Nine years later, in 1642, Antoinette asked to join the Order, which she did. Authors tell us that this is a proof that her parents were married. In fact, children born out of wedlock were forbidden to become nuns; or it was required that at least, at the time of their entrance to become nuns, their father and mother would be married. Thus Charles de La Tour and the Indian mother of those three girls got married; it could have been before they were born or after.

When Antoinette took the religious habit, a large number of people of rank and some of the principal dignitaries of the town attended, including the King’s Attorney and Assessor with their wives, dukes and duchesses. Most of them had come to hear her most beautiful voice. In fact, after she arrived at the convent, it was not long before it was discovered that her singing was “out of this world”. She was given music lessons for eight years. A certain Franciscan Friar, after hearing her once, came back three times to hear her sing. More than that, he gave to the Queen of France such an account of it that she also wanted to hear her sing and, for that purpose, she sent a stagecoach to take her to a convent in Paris, even “leaving all other seats unoccupied, so that there would not be anybody else on board.” This was taking place in June of 1644.

The Queen was to gather all the high dignitaries of the Royal Court to hear Antoinette. After hearing her sing, the Queen wanted to keep her in Paris. But after three months, Antoinette begged very humbly to return to her former convent. So after singing a number of times for the Queen and her suite, she returned to the Benedictine Abbey in Tourraine.

This is where she was to pronounce her vows in 1646, in the presence of the Intendant of Tourraine, the Lieutenant-General, the King’s Attorney, the President and the Assessor, plus a number of other persons of high rank.

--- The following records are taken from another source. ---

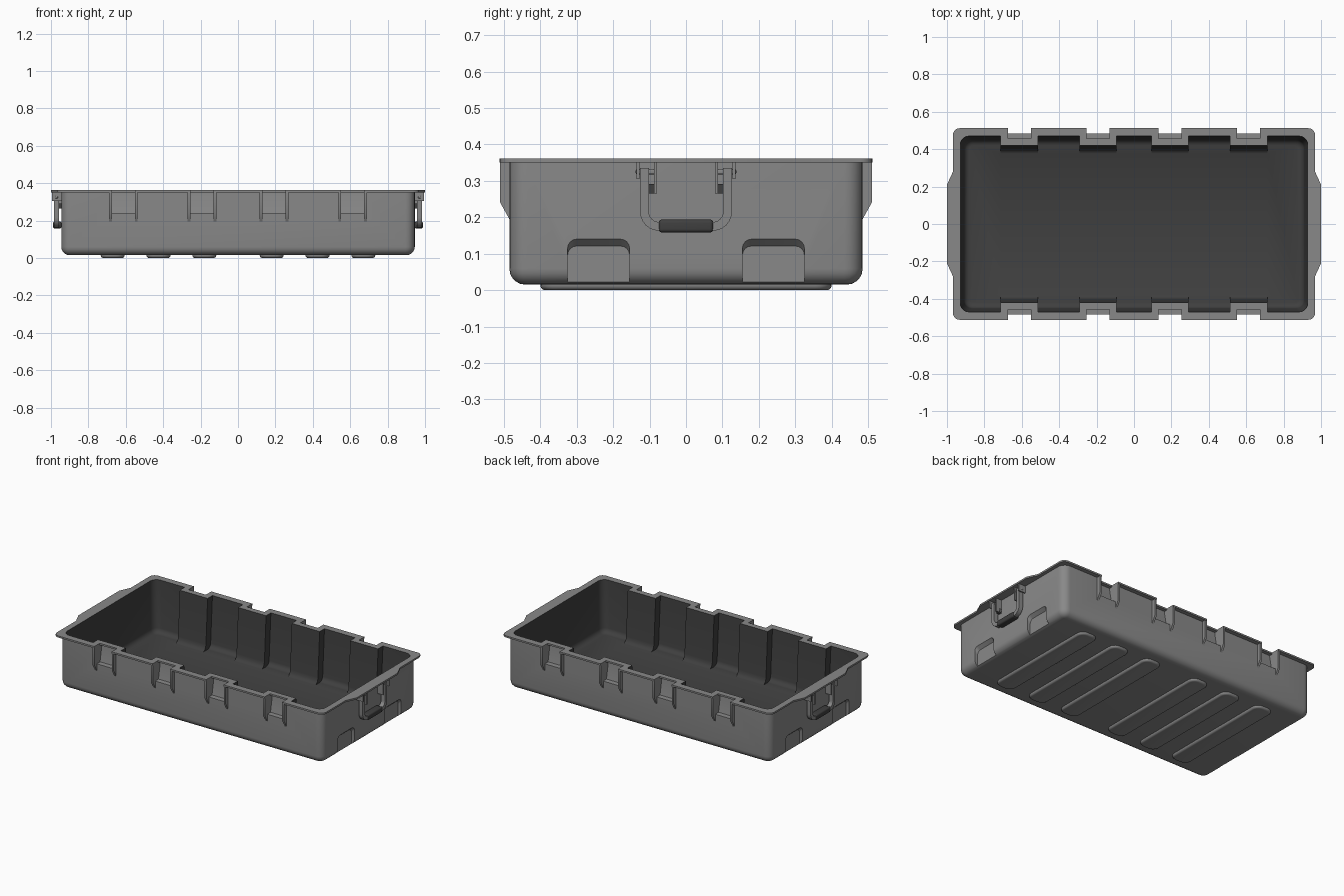
import bpy, bmesh, math

if "Cube" in bpy.data.objects:
    bpy.data.objects.remove(bpy.data.objects["Cube"])

SLOTS = [s * c for c in (0.6125, 0.1925) for s in (-1, 1)]   # side notch centres
HALF = 0.0625                                                # notch half width


def finish(bm, name):
    bmesh.ops.remove_doubles(bm, verts=bm.verts, dist=1e-5)
    bmesh.ops.recalc_face_normals(bm, faces=bm.faces)
    if bm.calc_volume(signed=True) < 0:
        bmesh.ops.reverse_faces(bm, faces=bm.faces)
    me = bpy.data.meshes.new(name)
    bm.to_mesh(me)
    bm.free()
    ob = bpy.data.objects.new(name, me)
    bpy.context.collection.objects.link(ob)
    return ob


def box(name, x, y, z, corner=0, bottom=0, every=0):
    """Box from ranges, optional rounded vertical / bottom / all edges."""
    bm = bmesh.new()
    bmesh.ops.create_cube(bm, size=1)
    for v in bm.verts:
        for i, (a, b) in enumerate((x, y, z)):
            v.co[i] = b if v.co[i] > 0 else a

    def bevel(edges, r):
        bmesh.ops.bevel(bm, geom=edges, offset=r, segments=5, profile=0.5, affect='EDGES')
    if corner:
        bevel([e for e in bm.edges if abs(e.verts[0].co.z - e.verts[1].co.z) > 1e-4], corner)
    if bottom:
        bevel([e for e in bm.edges if all(abs(v.co.z - z[0]) < 1e-5 for v in e.verts)], bottom)
    if every:
        bevel(bm.edges[:], every)
    return finish(bm, name)


def prism(name, pts, axis, lo, hi, shift=None):
    """Extrude a 2D outline along x (points are y,z) or z (points are x,y)."""
    bm = bmesh.new()
    to3 = (lambda p, t: (t, p[0], p[1])) if axis == 'x' else (lambda p, t: (p[0], p[1], t))
    a = [bm.verts.new(to3(p, lo)) for p in pts]
    b = [bm.verts.new(to3(p, hi)) for p in pts]
    bm.faces.new(a)
    bm.faces.new(b)
    for i in range(len(pts)):
        j = (i + 1) % len(pts)
        bm.faces.new((a[i], a[j], b[j], b[i]))
    if shift:
        for v in bm.verts:
            v.co.z += shift(v.co)
    return finish(bm, name)


def boolean(ob, tool, op):
    m = ob.modifiers.new("bool", 'BOOLEAN')
    m.operation, m.object, m.solver = op, tool, 'EXACT'
    bpy.context.view_layer.objects.active = ob
    bpy.ops.object.modifier_apply(modifier=m.name)
    bpy.data.objects.remove(tool)


def indent(sx, sy):
    """Low end-wall recess with sloped roof and rounded top corners."""
    pts = [(sy * 0.155, -0.1), (sy * 0.325, -0.1)]
    for cy, a0 in ((0.30, 0), (0.18, 90)):
        for k in range(5):
            t = math.radians(a0 + k * 22.5)
            pts.append((sy * (cy + 0.025 * math.cos(t)), 0.115 + 0.025 * math.sin(t)))
    return prism("indent_cutter", pts, 'x', sx * 0.924, sx * 1.1,
                 lambda co: (abs(co.x) - 0.945) * 0.9 if co.z > 0 else 0)


def material(name, g):
    m = bpy.data.materials.new(name)
    m.diffuse_color = (g, g, g, 1)
    m.use_nodes = True
    m.node_tree.nodes["Principled BSDF"].inputs["Base Color"].default_value = m.diffuse_color
    return m


grey, dark = material("grey_plastic", 0.25), material("dark_plastic", 0.05)

# Outer body
body = box("tray_body", (-0.945, 0.945), (-0.485, 0.485), (0.015, 0.358), 0.05, 0.044)

# Notches in the long walls
for c in SLOTS:
    for s in (-1, 1):
        pts = [(s * y, z) for y, z in ((0.433, 0.5), (0.433, 0.34), (0.452, 0.24), (0.6, 0.237), (0.6, 0.5))]
        boolean(body, prism("notch_cutter", pts, 'x', c - HALF, c + HALF), 'DIFFERENCE')

# Recesses in the end walls
for sx in (-1, 1):
    for sy in (-1, 1):
        boolean(body, indent(sx, sy), 'DIFFERENCE')

# Rim outline: one quarter, mirrored
q = [(1.0, 0.21), (0.968, 0.28)]
q += [(0.933 + 0.035 * math.cos(k * math.pi / 10), 0.477 + 0.035 * math.sin(k * math.pi / 10)) for k in range(6)]
for c in (0.6125, 0.1925):
    q += [(c + HALF, 0.512), (c + HALF, 0.456), (c - HALF, 0.456), (c - HALF, 0.512)]
outline = q + [(-x, y) for x, y in q[::-1]] + [(-x, -y) for x, y in q] + [(x, -y) for x, y in q[::-1]]
boolean(body, prism("rim", outline, 'z', 0.351, 0.362), 'UNION')

# Inner cavity with drafted walls, pocket bumps left standing
cavity = box("cavity_cutter", (-0.934, 0.934), (-0.475, 0.475), (0.03, 0.4), 0.045, 0.03)
for v in cavity.data.vertices:
    t = 0.026 * (0.362 - v.co.z) / 0.332
    v.co.x -= math.copysign(t, v.co.x)
    v.co.y -= math.copysign(t, v.co.y)
for c in SLOTS:
    for s in (-1, 1):
        pts = [(s * y, z) for y, z in ((0.6, 0.6), (0.421, 0.6), (0.42, 0.362), (0.403, 0.07),
                                       (0.399, 0.05), (0.389, 0.036), (0.375, 0.029), (0.375, -0.1), (0.6, -0.1))]
        boolean(cavity, prism("pocket", pts, 'x', c - 0.1, c + 0.1), 'DIFFERENCE')
for ob in (body, cavity):
    ob.data.materials.clear()
    ob.data.materials.append(grey)
    ob.data.materials.append(dark)
for p in body.data.polygons:
    p.material_index = 0
for p in cavity.data.polygons:
    p.material_index = 1
boolean(body, cavity, 'DIFFERENCE')

# Ribs flanking each notch
for c in SLOTS:
    for s in (-1, 1):
        for e in (-1, 1):
            x = c + e * (HALF + 0.007)
            pts = [(s * y, z) for y, z in ((0.478, 0.355), (0.51, 0.355), (0.51, 0.24), (0.485, 0.195), (0.478, 0.195))]
            prism("notch_rib", pts, 'x', x - 0.007, x + 0.007)

# Runners under the floor
for c in (0.18, 0.425, 0.67):
    for s in (-1, 1):
        box("floor_runner", (s * c - 0.064, s * c + 0.064), (-0.4, 0.4), (0, 0.024), 0.045, 0.014)


def u_half(y, r):
    """Right half of a U path: straight leg then rounded corner."""
    return [(y, 0.335)] + [(0.074 + r * math.cos(t), 0.215 - r * math.sin(t))
                           for t in (math.pi / 12 * k for k in range(7))]


# Swing handles with brackets, one per end
for s in (-1, 1):
    def xr(a, b):
        return (min(s * a, s * b), max(s * a, s * b))
    outer, inner = u_half(0.126, 0.052), u_half(0.102, 0.028)
    loop = outer + [(-y, z) for y, z in outer[::-1]] + [(-y, z) for y, z in inner] + inner[::-1]
    prism("handle_bar", loop, 'x', *xr(0.956, 0.984))
    grip = box("handle_grip", xr(0.943, 0.989), (-0.075, 0.075), (0.158, 0.194), every=0.01)
    grip.data.materials.append(dark)
    for e in (-1, 1):
        def yr(a, b):
            return (min(e * a, e * b), max(e * a, e * b))
        box("bracket_outer", xr(0.94, 0.995), yr(0.128, 0.136), (0.305, 0.355))
        box("bracket_inner", xr(0.94, 0.985), yr(0.08, 0.088), (0.265, 0.355))
        stop = box("handle_stop", xr(0.94, 0.965), yr(0.08, 0.104), (0.265, 0.292))
        stop.data.materials.append(dark)
        box("hinge_pin", xr(0.963, 0.977), yr(0.084, 0.138), (0.318, 0.332), every=0.004)

# Remaining parts grey; smooth shading with sharp edges kept
for ob in bpy.context.scene.objects:
    if not ob.data.materials:
        ob.data.materials.append(grey)
bpy.ops.object.select_all(action='SELECT')
bpy.context.view_layer.objects.active = body
bpy.ops.object.shade_smooth_by_angle(angle=math.radians(35))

And so, Sister Antoinette, this Port La Tour born child, this first child born in North America to become a nun, after having captivated the people of high rank with her beautiful young voice, preferred in her modesty, to the splendour of a convent that the queen had just built, the less dazzling cloister of the Benedictine nuns of Tourraine, where she, in its obscurity, shut herself up from the rest of the world so completely that she was not heard of afterward. The only time that she is mentioned is when she was godmother at the baptism of her niece, which took place March 14, 1660, at La Rochelle, daughter of Jeanne, to whom she gave her name Antoinette.

With regard to her youngest sister, whose name we do not have, as soon as she arrived in France with the rest of the family, her father asked Claude de Rasilly to take care of her. He took her to his sister at the Benedictine Abbey in Tourraine, who would have liked to keep her but Claude told her that he had promised the Ursuline Sisters of the place to commit her to them. That is when it was agreed that Claude’s sister would take Antoinette. We do not know much about this third child, only that she died a few years later at the Ursulines’ convent.

And this concludes the story of those children born not far from here, granting a couple of firsts to our neighbours of Port LaTour, one of whom was probably the only “star” ever born in their midst.


Yarmouth Vanguard, 3 Jan. 1989. While I was writing my “History of Cap Sable,” (5 vol. in French; Hubert Publications, Eunice, La., in 1981), I read in a French periodical “Bulletin des Recherches His


Yarmouth Vanguard, Tuesday, January 10, 1989 When, on route 103, one crosses East River, more commonly known as Argyle River, formerly the Abuptic River, and sees at the head of the river those beauti


Yarmouth Vanguard, Tuesday, January 17, 1989 During the first half of the 19th century lived in Sainte-Anne-du-Ruisseau a mulatto to whom Father Sigogne, when he baptized him, gave the name of Joseph


bottom of page